Dataset entries

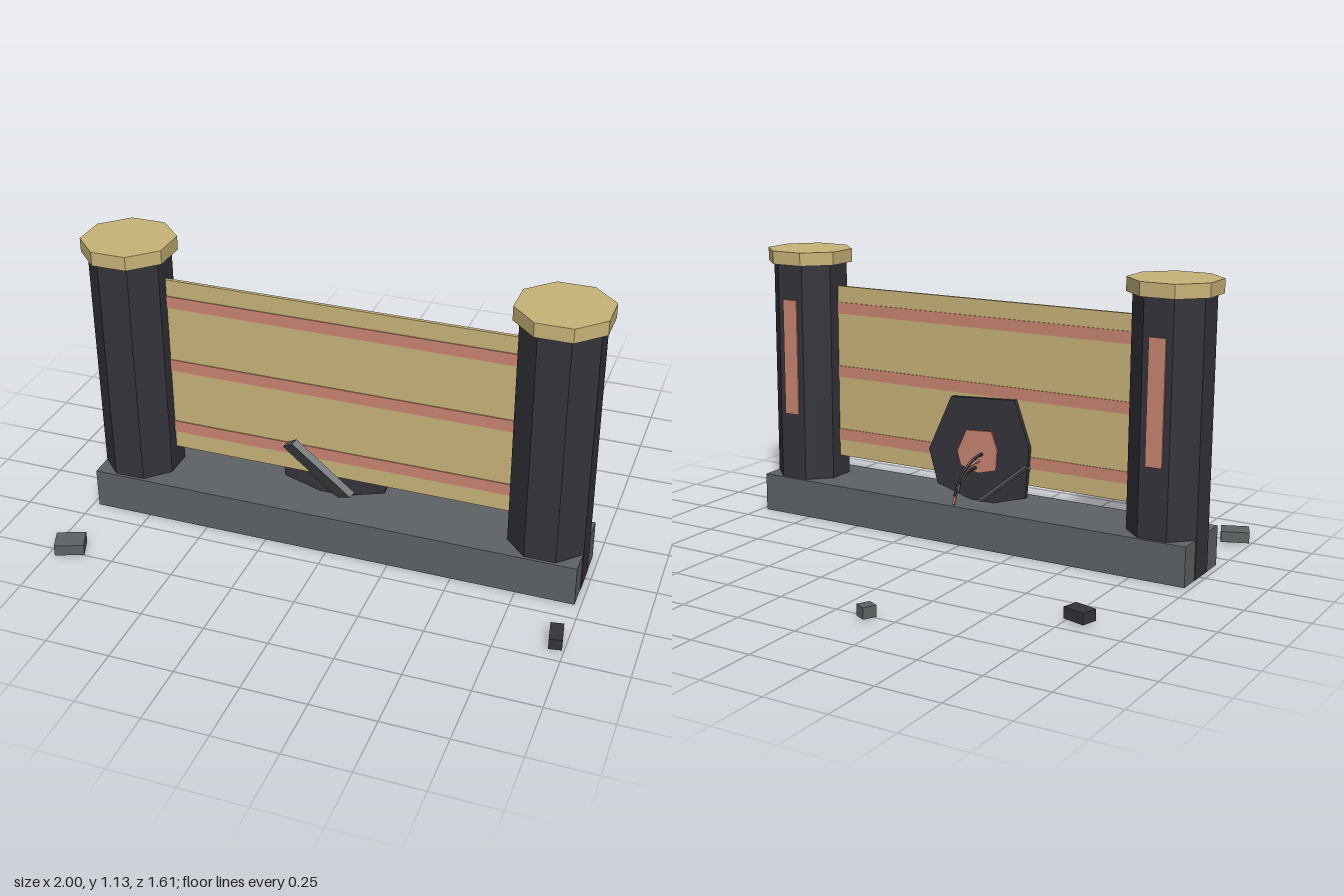
import * as THREE from 'three';

const flat = (name, color) => {
  const m = new THREE.MeshStandardMaterial({ color });
  m.name = name;
  m.flatShading = true;
  return m;
};

export function createModel() {
  const dark = flat('darkMetal', 0x35343b);
  const gray = flat('grayStone', 0x5f6365);
  const gold = flat('gold', 0xc9b479);
  const red = flat('dullRed', 0xca8572);

  const group = new THREE.Group();
  const Z = 0.263; // centre plane of the barrier

  const add = (name, geometry, material, x = 0, y = 0, z = 0) => {
    const mesh = new THREE.Mesh(geometry, material);
    mesh.name = name;
    mesh.position.set(x, y, z);
    group.add(mesh);
    return mesh;
  };
  const box = (w, h, d) => new THREE.BoxGeometry(w, h, d);
  // Octagonal prism with flat sides facing the axes
  const octagon = (apothem, h) => {
    const r = apothem / Math.cos(Math.PI / 8);
    return new THREE.CylinderGeometry(r, r, h, 8).rotateY(Math.PI / 8);
  };

  // Foundation
  add('base', box(1.952, 0.16, 0.314), gray, 0, 0.08, Z);

  // Pillars with caps and inset light strips on the back
  for (const side of [-1, 1]) {
    const x = side * 0.833;
    add('pillar', octagon(0.145, 1.079), dark, x, 0.5405, Z);
    add('pillarCap', octagon(0.167, 0.055), gold, x, 1.1075, Z);
    add('pillarStrip', box(0.068, 0.49, 0.012), red, x, 0.687, Z - 0.146);
  }

  // Barrier panel and its horizontal stripes
  add('panel', box(1.42, 0.735, 0.014), gold, 0, 0.6175, Z);
  for (const y of [0.345, 0.62, 0.893]) {
    add('panelStripe', box(1.42, 0.048, 0.022), red, 0, y, Z);
  }

  // Broken hatch on the back: dark jagged plate with a red core
  const outline = [
    [0.116, 0.58], [-0.178, 0.597], [-0.245, 0.41], [-0.23, 0.2],
    [-0.03, 0.145], [0.18, 0.205], [0.222, 0.348],
  ];
  const centre = [-0.01, 0.365];
  const jagged = (scale, depth) => new THREE.ExtrudeGeometry(
    new THREE.Shape(outline.map(([x, y]) => new THREE.Vector2(
      centre[0] + (x - centre[0]) * scale, centre[1] + (y - centre[1]) * scale))),
    { depth, bevelEnabled: false });
  add('hatchPlate', jagged(1, 0.02), dark, 0, 0, 0.232);
  add('hatchCore', jagged(0.4, 0.008), red, 0, 0, 0.225);

  // Loose cables drooping out of the core
  const cables = [
    [dark, -0.035, 0.36, 0.03, 0.2],
    [red, -0.02, 0.33, 0.035, 0.165],
    [dark, -0.005, 0.3, 0.012, 0.22],
  ];
  for (const [material, x0, y0, x1, y1] of cables) {
    const curve = new THREE.CatmullRomCurve3([
      new THREE.Vector3(x0, y0, 0.23),
      new THREE.Vector3(x0 + 0.012, y0 - 0.01, 0.18),
      new THREE.Vector3((x0 + x1) / 2 + 0.012, (y0 + y1) / 2, 0.135),
      new THREE.Vector3(x1, y1, 0.117),
    ]);
    add('cable', new THREE.TubeGeometry(curve, 8, 0.007, 5), material);
  }

  // Slab wedged through the panel, leaning out to the front
  const u = new THREE.Vector3(0.23, -0.187, 0).normalize();
  const v = new THREE.Vector3(0.11, 0.133, 0.17).normalize();
  const n = new THREE.Vector3().crossVectors(u, v);
  const slab = add('slab', box(0.295, 0.285, 0.025), gray);
  slab.quaternion.setFromRotationMatrix(new THREE.Matrix4().makeBasis(u, v, n));
  slab.position.set(-0.07, 0.305, 0.341).addScaledVector(n, -0.0125);

  // Scattered rubble: x, z, width, depth, turn
  const rubble = [
    [dark, -0.8, -0.41, 0.094, 0.066, -0.286],
    [gray, -0.145, -0.772, 0.048, 0.054, -0.46],
    [gray, -0.93, 0.737, 0.113, 0.09, 0.38],
    [dark, 0.962, 0.657, 0.049, 0.096, 0.17],
  ];
  for (const [material, x, z, w, d, turn] of rubble) {
    add('rubble', box(w, 0.044, d), material, x, 0.031, z).rotation.y = turn;
  }

  return group;
}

- Work to complete
For each line above that carries the word "position", copy it out.

- Exercise solution
    mesh.position.set(x, y, z);
  slab.position.set(-0.07, 0.305, 0.341).addScaledVector(n, -0.0125);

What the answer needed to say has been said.